House GOP weighs repeal of health mandate in tax bill (copy)

House Speaker Paul Ryan, R-Wisconsin, walks on Capitol Hill in Washington on Nov. 3. House Republicans kicked off four days of work Nov. 6 transforming their 429-page proposal to revamp the nation’s tax code into legislation they optimistically hope to complete by Thanksgiving.

J. Scott Applewhite/Associated Press

The House Republicans are headed in the right direction with their federal tax plan proposal, but they have a long way to go. The proposal isn’t perfect, but it is not nearly as scary as some would lead us to believe.

As an example, USA Today ran a story this week regarding all of the itemized deductions that will go away. Only the well-off in this country can take advantage of them, but you should know they are going away. In 2016, the Tax Foundation reported that 68.5 percent of all households take the standard deduction. That means that nearly 7 out of 10 tax filers never even use these deductions.

According to the same report, of those who do actually itemize their taxes, a significant number of these tax filers make more than $200,000 annually. Of this minority group, 93.5 percent who make $200,000 or more are able to deduct more than the standard deduction.

Some of the deductions that might be eliminated under the plan include deductions for college sports boosters, employer-provided housing, and tax preparation fees. The reason most of us do not take more than the standard deduction is because most of us cannot spend enough on qualifying deductions to even justify itemizing our taxes.

The Tax Policy Center also reported in 2016 that families making more than $250,000 on average only deducted $5,459 for their home mortgage interest deduction. That means a married couple in this bracket still had to spend $7,242 out of their pockets before they could beat this deduction by $1. It’s proposed that the deduction doubles to $24,000.

The Tax Policy Center also reported a similar proposal discussed earlier in the year would increase the number of people taking the standard deduction. Of the 30 percent who currently itemize, 84 percent of them would now be eligible for the standard deduction. Under the new tax plan, that means less than 5 percent of all tax filers would be eligible for any of the deductions they are proposing to eliminate.

It is true that teachers would lose their ability to deduct school supplies under this plan. The $250 dollar deduction was irrelevant unless they are one of the itemizers most likely to deduct more than the standard deduction. As we already know, most of those eligible filers make more than $100,000 a year. It is not very likely any teachers are taking this deduction if there are any at all.

The biggest deduction that would be eliminated is the ability to deduct state and local taxes. This has been labeled by Democrats as an attack against blue states. Again, less than 30 percent of filers claim this deduction and more than half of these filers earn more than $200,000 a year – whether they live in red states or blue states. The argument opposing the elimination of this deduction should have you questioning the Democrats: Aren’t the Republicans supposed to be the uber-wealthy?

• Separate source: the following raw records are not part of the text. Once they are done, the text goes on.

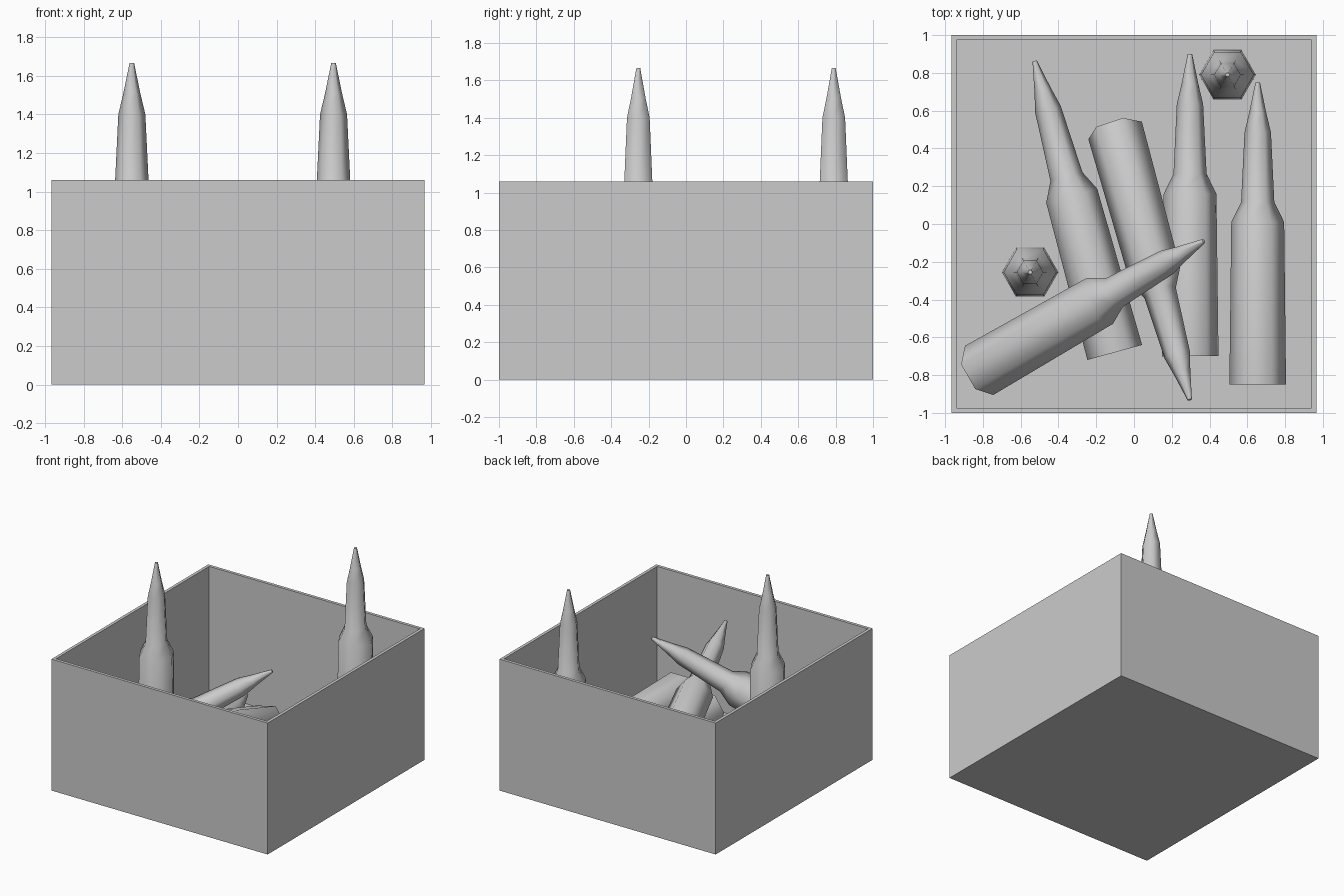
import bpy, bmesh, math
from mathutils import Vector, Matrix

if "Cube" in bpy.data.objects:
    bpy.data.objects.remove(bpy.data.objects["Cube"])

grey = bpy.data.materials.new("plain grey")
grey.diffuse_color = (0.6, 0.6, 0.6, 1)
grey.use_nodes = True
grey.node_tree.nodes["Principled BSDF"].inputs["Base Color"].default_value = grey.diffuse_color


def add_object(name, mesh):
    ob = bpy.data.objects.new(name, mesh)
    bpy.context.collection.objects.link(ob)
    return ob


# Open box: a block whose top is inset and pushed down to the floor
W, D, H, WALL, FLOOR = 1.93, 2.0, 1.06, 0.035, 0.04
bm = bmesh.new()
bmesh.ops.create_cube(bm, size=1, matrix=Matrix.Translation((0, 0, H / 2)) @ Matrix.Diagonal((W, D, H, 1)))
top = max(bm.faces, key=lambda f: f.calc_center_median().z)
bmesh.ops.inset_individual(bm, faces=[top], thickness=WALL)
ext = bmesh.ops.extrude_discrete_faces(bm, faces=[top])
for v in ext["faces"][0].verts:
    v.co.z = FLOOR
bmesh.ops.recalc_face_normals(bm, faces=bm.faces)
box_mesh = bpy.data.meshes.new("box")
bm.to_mesh(box_mesh)
bm.free()
box_mesh.materials.append(grey)
add_object("open_box", box_mesh)

# Cartridge: six-sided lathe of (radius, distance along axis)
LENGTH = 1.6
PROFILE = [(0.15, 0), (0.14, 0.86), (0.088, 0.965), (0.07, 1.335), (0.045, 1.44), (0.012, LENGTH)]
SIDES = 6
bm = bmesh.new()
rings = []
for r, s in PROFILE:
    rings.append([bm.verts.new((r * math.cos(math.tau * i / SIDES), r * math.sin(math.tau * i / SIDES), s))
                  for i in range(SIDES)])
for a, b in zip(rings, rings[1:]):
    for i in range(SIDES):
        j = (i + 1) % SIDES
        bm.faces.new((a[i], a[j], b[j], b[i]))
bm.faces.new(rings[0][::-1])
bm.faces.new(rings[-1])
for f in bm.faces:
    f.smooth = True
cartridge_mesh = bpy.data.meshes.new("cartridge")
bm.to_mesh(cartridge_mesh)
bm.free()
cartridge_mesh.set_sharp_from_angle(angle=math.radians(65))
cartridge_mesh.materials.append(grey)


def cartridge(name, base, tip, roll=0):
    """Place a cartridge with its axis running from base towards tip."""
    base, axis = Vector(base), (Vector(tip) - Vector(base)).normalized()
    side = Vector((0, 0, 1)).cross(axis)
    side = side.normalized() if side.length > 0.01 else Vector((1, 0, 0))
    up = axis.cross(side)
    rot = Matrix((side, up, axis)).transposed().to_4x4()
    ob = add_object(name, cartridge_mesh)
    ob.matrix_world = Matrix.Translation(base) @ rot @ Matrix.Rotation(math.radians(roll), 4, "Z")


# Two standing upright
cartridge("standing_cartridge_front", (-0.55, -0.255, 0.065), (-0.55, -0.255, 1.665))
cartridge("standing_cartridge_back", (0.495, 0.79, 0.065), (0.495, 0.79, 1.665))
# Three lying flat on the floor
cartridge("lying_cartridge_right", (0.655, -0.85, 0.18), (0.655, 0.74, 0.18))
cartridge("lying_cartridge_middle", (0.298, -0.70, 0.18), (0.296, 0.90, 0.18), roll=5)
cartridge("lying_cartridge_left", (-0.102, -0.68, 0.18), (-0.525, 0.86, 0.18))
# Two leaning across the others, tips raised
cartridge("leaning_cartridge_back", (-0.10, 0.495, 0.20), (0.295, -0.93, 0.81), roll=7)
cartridge("leaning_cartridge_front", (-0.82, -0.775, 0.15), (0.37, -0.09, 0.975))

Because our taxing scheme is “progressive,” meaning taxes levied increase with higher incomes, nearly everyone will see some sort of tax savings in this plan. The largest group will be anyone earning more than $77,400 a year up to $999,999. Millionaires are the exception – with the deductions that are being eliminated, they actually will pay more despite the minor savings they will see on roughly their first million earned.

The most important aspect of the House plan is the reduction of the corporate tax rate from 35 percent to 20 percent. In exchange, they too are giving up a lot of business deductions, but in the end this is a tax rate that will make American companies competitive globally. These are savings that corporations can put into lowering product costs, raising salaries, or padding 401(k) plans through increased profits. Regardless of where these savings go, all three categories benefit us one way or another.

Having said all of that, the GOP plan is not perfect. It’s not even close. The plan still isn’t simple enough for taxpayers and there are many people who will see minor tax increases on the low end of their respective pay scales. The House Republicans could have done better on many aspects of this proposal. But it still should advance to the president.

The current tax code was more than 30, maybe even 60, years in the making. The GOP won’t fix it all over night. Making the necessary adjustments to pass this plan is a step in the right direction. Not passing it might be just as scary.

Tim McCumber believes a bankrupt nation feeds no one.